The extant literature offers a limited understanding of expatriate success as the phenomenon has often been conceptualized in relatively simple terms, i.e., the completion of the international assignment contract. Our study offers an alternative view. Measuring success using a single outcome variable does not fully capture the experience.
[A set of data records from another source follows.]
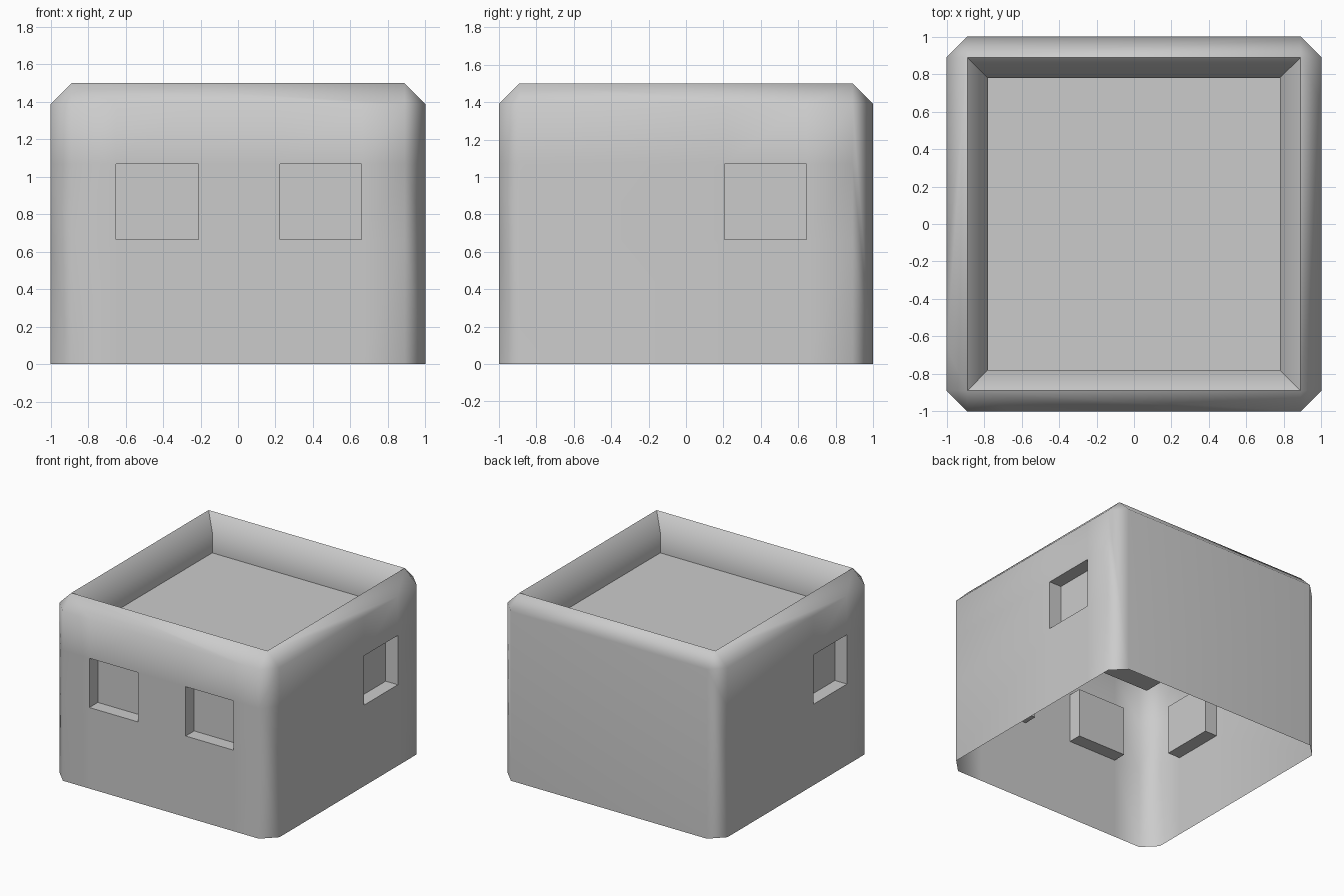
import bpy, bmesh, math
from mathutils import Vector

if "Cube" in bpy.data.objects:
    bpy.data.objects.remove(bpy.data.objects["Cube"])

bm = bmesh.new()


def ring(a, b, z):
    """Square ring with cut corners (a = half width, b = where the cut starts)."""
    verts = []
    for k in range(4):
        c, s = round(math.cos(k * math.pi / 2)), round(math.sin(k * math.pi / 2))
        for x, y in ((b, -a), (a, -b)):
            verts.append(bm.verts.new((c * x - s * y, s * x + c * y, z)))
    return verts


# Open-bottomed shell: outer wall, bevelled parapet, sunken roof
rings = [ring(*p) for p in ((1, .89, 0), (1, .89, 1.39), (.89, .89, 1.5),
                            (.78, .78, 1.39), (.78, .78, 1.22))]
for lo, hi in zip(rings, rings[1:]):
    for i in range(8):
        j = (i + 1) % 8
        bm.faces.new((lo[i], lo[j], hi[j], hi[i]))
bm.faces.new(rings[-1])
bmesh.ops.remove_doubles(bm, verts=bm.verts[:], dist=1e-4)
bm.normal_update()


def wall_faces(n):
    return [f for f in bm.faces
            if f.normal.dot(n) > .99 and f.calc_center_median().dot(n) > .99]


def cut(n, co, axis):
    faces = wall_faces(n)
    geom = set(faces)
    for f in faces:
        geom.update(f.edges, f.verts)
    bmesh.ops.bisect_plane(bm, geom=list(geom), plane_co=co, plane_no=axis, dist=1e-5)
    bm.normal_update()


def windows(n, axis, spans, z0=.665, z1=1.07, depth=.11):
    """Sink square window recesses into the wall facing n."""
    n, axis = Vector(n), Vector(axis)
    for z in (z0, z1):
        cut(n, Vector((0, 0, z)), Vector((0, 0, 1)))
    for u in (u for s in spans for u in s):
        cut(n, axis * u, axis)
    chosen = []
    for f in wall_faces(n):
        c = f.calc_center_median()
        if z0 < c.z < z1 and any(a < c.dot(axis) < b for a, b in spans):
            chosen.append(f)
    new = bmesh.ops.extrude_discrete_faces(bm, faces=chosen)["faces"]
    bmesh.ops.translate(bm, verts=list({v for f in new for v in f.verts}), vec=-n * depth)
    bm.normal_update()


windows((0, -1, 0), (1, 0, 0), [(-.65, -.21), (.225, .66)])   # front pair
windows((1, 0, 0), (0, 1, 0), [(.205, .645)])                 # right
windows((-1, 0, 0), (0, 1, 0), [(-.66, -.225)])               # left

mesh = bpy.data.meshes.new("house_shell")
bm.to_mesh(mesh)
bm.free()
house = bpy.data.objects.new("house_shell", mesh)
bpy.context.collection.objects.link(house)

# Soft bevels, crisp window and roof edges
bpy.context.view_layer.objects.active = house
house.select_set(True)
bpy.ops.object.shade_smooth_by_angle(angle=math.radians(60))
weighted = house.modifiers.new("weighted_normals", 'WEIGHTED_NORMAL')
weighted.keep_sharp = True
Success can be perceived in different ways, and different types of success are associated with different types of characteristics.
The purpose of this paper is to determine whether the diagnosis of both carers’ mental health problems and substance misuse increase the likelihood of recurrent child…
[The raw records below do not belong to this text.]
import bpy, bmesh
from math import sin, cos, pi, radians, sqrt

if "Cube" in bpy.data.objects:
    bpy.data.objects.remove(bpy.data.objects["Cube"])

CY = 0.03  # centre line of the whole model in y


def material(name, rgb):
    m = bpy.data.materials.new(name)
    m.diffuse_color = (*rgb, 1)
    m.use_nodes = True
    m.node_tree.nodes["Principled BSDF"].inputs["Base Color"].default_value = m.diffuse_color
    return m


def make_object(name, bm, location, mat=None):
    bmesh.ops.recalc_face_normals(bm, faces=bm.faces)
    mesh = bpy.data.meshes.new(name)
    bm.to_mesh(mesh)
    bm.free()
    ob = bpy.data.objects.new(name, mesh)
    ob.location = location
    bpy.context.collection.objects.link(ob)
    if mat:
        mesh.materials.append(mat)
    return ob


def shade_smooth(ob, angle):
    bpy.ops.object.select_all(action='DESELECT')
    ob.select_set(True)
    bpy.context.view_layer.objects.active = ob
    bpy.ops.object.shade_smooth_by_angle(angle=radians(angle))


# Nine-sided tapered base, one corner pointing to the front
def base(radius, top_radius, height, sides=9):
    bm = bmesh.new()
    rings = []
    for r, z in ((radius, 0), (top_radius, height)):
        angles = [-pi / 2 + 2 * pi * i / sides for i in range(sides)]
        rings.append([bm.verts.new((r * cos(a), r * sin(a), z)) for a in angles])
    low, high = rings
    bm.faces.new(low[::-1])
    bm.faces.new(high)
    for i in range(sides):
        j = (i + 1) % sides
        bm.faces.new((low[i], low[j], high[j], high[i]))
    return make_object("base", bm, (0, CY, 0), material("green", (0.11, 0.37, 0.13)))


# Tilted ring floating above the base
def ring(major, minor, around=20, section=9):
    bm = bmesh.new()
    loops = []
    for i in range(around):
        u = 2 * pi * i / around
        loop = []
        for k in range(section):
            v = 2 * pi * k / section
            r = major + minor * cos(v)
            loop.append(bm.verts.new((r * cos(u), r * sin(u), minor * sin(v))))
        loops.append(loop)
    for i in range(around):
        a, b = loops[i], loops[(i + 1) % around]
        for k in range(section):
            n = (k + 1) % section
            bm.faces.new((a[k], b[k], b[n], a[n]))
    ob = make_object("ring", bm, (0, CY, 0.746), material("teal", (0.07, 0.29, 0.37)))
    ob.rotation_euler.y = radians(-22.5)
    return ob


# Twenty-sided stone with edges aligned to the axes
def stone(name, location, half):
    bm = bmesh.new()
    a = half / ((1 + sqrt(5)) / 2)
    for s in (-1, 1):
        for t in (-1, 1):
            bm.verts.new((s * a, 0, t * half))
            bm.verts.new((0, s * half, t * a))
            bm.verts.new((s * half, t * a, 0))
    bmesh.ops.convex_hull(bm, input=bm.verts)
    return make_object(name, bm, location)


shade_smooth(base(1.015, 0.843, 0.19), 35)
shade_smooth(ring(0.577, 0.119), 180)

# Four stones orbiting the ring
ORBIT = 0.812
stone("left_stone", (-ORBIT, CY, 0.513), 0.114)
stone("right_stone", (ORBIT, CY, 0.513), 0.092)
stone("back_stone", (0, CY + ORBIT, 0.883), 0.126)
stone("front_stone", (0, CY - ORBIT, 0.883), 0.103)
The purpose of this paper is to determine whether the diagnosis of both carers’ mental health problems and substance misuse increase the likelihood of recurrent child maltreatment over and above the individual effects of these factors.
Retrospective secondary data analysis of 29,455 children where child maltreatment was confirmed in the Victorian child protection system between 2001 and 2005. Recorded mental health, alcohol misuse and other drug misuse variables were entered into multivariate logistic regression models predicting repeated child maltreatment. Interactions and a range of other child, carer and socio-economic factors were included in these models.
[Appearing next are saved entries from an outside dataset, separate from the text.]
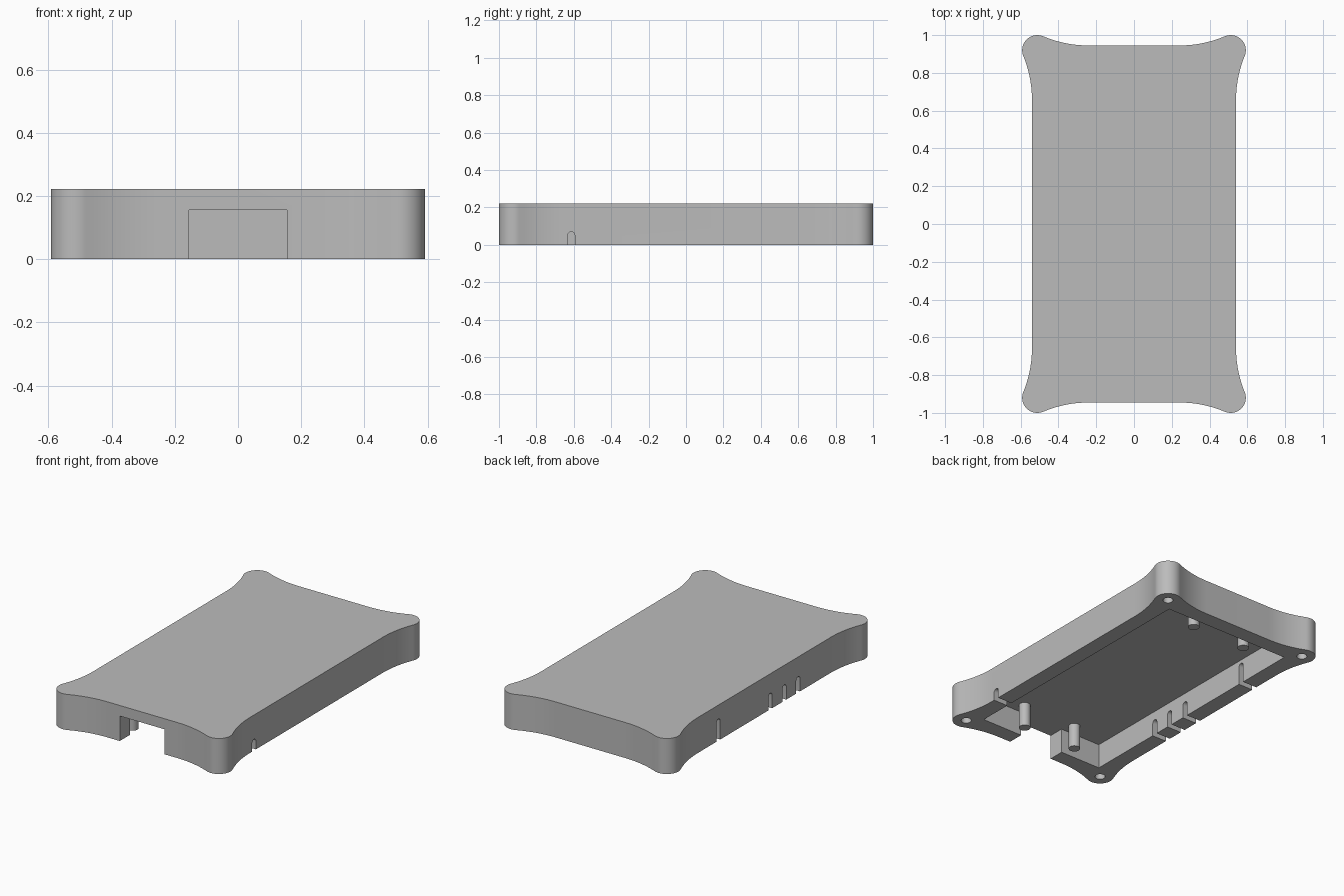
import bpy, bmesh
from math import sin, cos, pi, atan2, sqrt
from mathutils import Vector

cube = bpy.data.objects.get("Cube")
if cube:
    bpy.data.objects.remove(cube, do_unlink=True)

HEIGHT, CEILING = 0.222, 0.156          # outer height, cavity ceiling
SIDE_X, SIDE_Y = 0.54, 0.945            # straight outer edges
CORNER = Vector((0.512, 0.92))          # corner boss centres
R, FILLET = 0.08, 0.62                  # boss radius, concave blend radius
IN_X, IN_Y, NOTCH = 0.44, 0.845, 0.155  # cavity half sizes, notch half width

grey = bpy.data.materials.new("matte grey")
grey.use_nodes = True
GREY = (0.5, 0.5, 0.5, 1)
grey.diffuse_color = GREY
grey.node_tree.nodes["Principled BSDF"].inputs["Base Color"].default_value = GREY


def prism(name, outline, start, end):
    """Extrude a closed outline of 3D points from start offset to end offset."""
    bm = bmesh.new()
    face = bm.faces.new([bm.verts.new(Vector(p) + start) for p in outline])
    ext = bmesh.ops.extrude_face_region(bm, geom=[face])
    verts = [g for g in ext["geom"] if isinstance(g, bmesh.types.BMVert)]
    bmesh.ops.translate(bm, verts=verts, vec=end - start)
    bmesh.ops.recalc_face_normals(bm, faces=bm.faces)
    mesh = bpy.data.meshes.new(name)
    bm.to_mesh(mesh)
    bm.free()
    mesh.materials.append(grey)
    obj = bpy.data.objects.new(name, mesh)
    bpy.context.collection.objects.link(obj)
    return obj


def rod(name, x, y, radius, z0, z1, sides=32):
    ring = [(x + radius * cos(2 * pi * i / sides), y + radius * sin(2 * pi * i / sides), 0)
            for i in range(sides)]
    return prism(name, ring, Vector((0, 0, z0)), Vector((0, 0, z1)))


def arc(centre, radius, a0, a1, steps):
    return [centre + radius * Vector((cos(a), sin(a)))
            for a in (a0 + (a1 - a0) * i / steps for i in range(steps + 1))]


def make_smooth(obj):
    bpy.ops.object.select_all(action='DESELECT')
    obj.select_set(True)
    bpy.context.view_layer.objects.active = obj
    bpy.ops.object.shade_smooth_by_angle(angle=pi / 6)


def quarter():
    """Side edge, concave blend, round corner, concave blend, end edge."""
    reach = FILLET + R
    side = Vector((SIDE_X + FILLET, CORNER.y - sqrt(reach**2 - (SIDE_X + FILLET - CORNER.x)**2)))
    end = Vector((CORNER.x - sqrt(reach**2 - (SIDE_Y + FILLET - CORNER.y)**2), SIDE_Y + FILLET))
    to_side, to_end = CORNER - side, CORNER - end
    a = atan2(to_side.y, to_side.x)
    b = atan2(to_end.y, to_end.x)
    return (arc(side, FILLET, pi, a, 10)
            + arc(CORNER, R, a - pi, b + pi, 24)[1:-1]
            + arc(end, FILLET, b, -pi / 2, 10))


# Shell outline mirrored into four quarters
q = quarter()
outline = []
for sx, sy in ((1, 1), (-1, 1), (-1, -1), (1, -1)):
    pts = [(sx * p.x, sy * p.y, 0) for p in q]
    outline += pts if sx * sy > 0 else pts[::-1]
shell = prism("case_shell", outline, Vector((0, 0, 0)), Vector((0, 0, HEIGHT)))

# Cavity with the front connector opening in one cutter
cavity = [(IN_X, IN_Y, 0), (-IN_X, IN_Y, 0), (-IN_X, -IN_Y, 0), (-NOTCH, -IN_Y, 0),
          (-NOTCH, -1.2, 0), (NOTCH, -1.2, 0), (NOTCH, -IN_Y, 0), (IN_X, -IN_Y, 0)]
cutters = [prism("cavity_cutter", cavity, Vector((0, 0, -0.1)), Vector((0, 0, CEILING)))]

# Blind screw holes in the four corners
for sx in (-1, 1):
    for sy in (-1, 1):
        cutters.append(rod("screw_hole_cutter", sx * CORNER.x, sy * CORNER.y, 0.03, -0.1, CEILING))

# Round-topped slots in the side walls: side, y, top height
W = 0.0185
for side, y, top in ((1, -0.613, 0.07), (-1, 0.452, 0.135),
                     (-1, -0.06, 0.1), (-1, -0.2, 0.1), (-1, -0.335, 0.1)):
    profile = [(0, y - W, -0.1), (0, y + W, -0.1)]
    profile += [(0, p.x, p.y) for p in arc(Vector((y, top - W)), W, 0, pi, 12)]
    cutters.append(prism("slot_cutter", profile, Vector((side * 0.4, 0, 0)),
                         Vector((side * 0.7, 0, 0))))

bpy.context.view_layer.objects.active = shell
for cutter in cutters:
    mod = shell.modifiers.new("cut", 'BOOLEAN')
    mod.operation, mod.solver, mod.object = 'DIFFERENCE', 'EXACT', cutter
    bpy.ops.object.modifier_apply(modifier=mod.name)
    bpy.data.objects.remove(cutter, do_unlink=True)
make_smooth(shell)

# Board support posts hanging from the ceiling
for sx, xname in ((-1, "right"), (1, "left")):
    for sy, yname in ((-1, "front"), (1, "back")):
        make_smooth(rod(f"{yname}_{xname}_post", sx * 0.19, sy * 0.77, 0.034, 0.004, CEILING + 0.01))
Carer alcohol misuse, other drug misuse and mental ill health all independently predicted recurrent child maltreatment. The presence of both other drug misuse and mental ill health increased the likelihood that recurrent child abuse was recorded over the likelihood that mental health alone predicted recurrent child maltreatment, and while alcohol misuse had an effect when there was no mental health condition recorded it did not have an additional effect when there was evidence of mental health problems.
Children in families where there is both mental health problems and other drug use problems are at greater risk of repeated maltreatment than where there is evidence of mental health problems or other drug use alone. Where there was evidence of carer mental health problems, alcohol misuse did not add to this likelihood. However, the effect of mental health and other drug use was similar in size to the effect of alcohol misuse alone.
These findings add to understandings of the effects of co-occurring mental health problems and substance misuse on recurrent child maltreatment and differentiate between cases that involve alcohol and other drug misuse.
As globalization expands opportunities for foreign investments, the role of expatriates is becoming important for business success in host countries. Cross-cultural…
As globalization expands opportunities for foreign investments, the role of expatriates is becoming important for business success in host countries. Cross-cultural adjustment (CCA) of expatriates is considered significant in determining business success in host countries. This study investigated the issue among Japanese expatriates in Malaysia. The purposes of this study were to unravel the influence of emotional intelligence (EI) on CCA and clarify the facilitating role of cultural intelligence (CI) on the relationship between EI and CCA.
A survey was administered to 107 Japanese parent country nationals (PCNs) working at Japanese subsidiaries in Malaysia.
The findings show that EI positively influences the subdimensions of CCA, namely, CCA–general, CCA–social and CCA–work. A notable finding is that CI facilitates the positive effect of EI on CCA–social.
The findings advance the existing studies on expatriate management by delving into the CCA issue with two culturally distinctive countries that have rarely been studied in this research domain, Japan and Malaysia. This study further contributes to prior studies by clarifying a boundary condition in which EI functions better in enhancing expatriates' CCA.
The findings provide Japanese multinational corporations (MNCs) valuable directions and strategic ideas in the realm of expatriate management. Such insights can contribute to business success in host countries.
Diverting from the conventional West–East approach in expatriate management studies, this study took an East–East orientation and explored the relationships among EI, CI and CCA. By proving that CI stimulates the positive effect of EI on CCA, this study underlines the significantly interactive effects of two distinctive individual capabilities on enhancing expatriates' CCA. It further highlights that CI should take on importance in attempts to understand CCA, even in seemingly culturally similar East–East nations.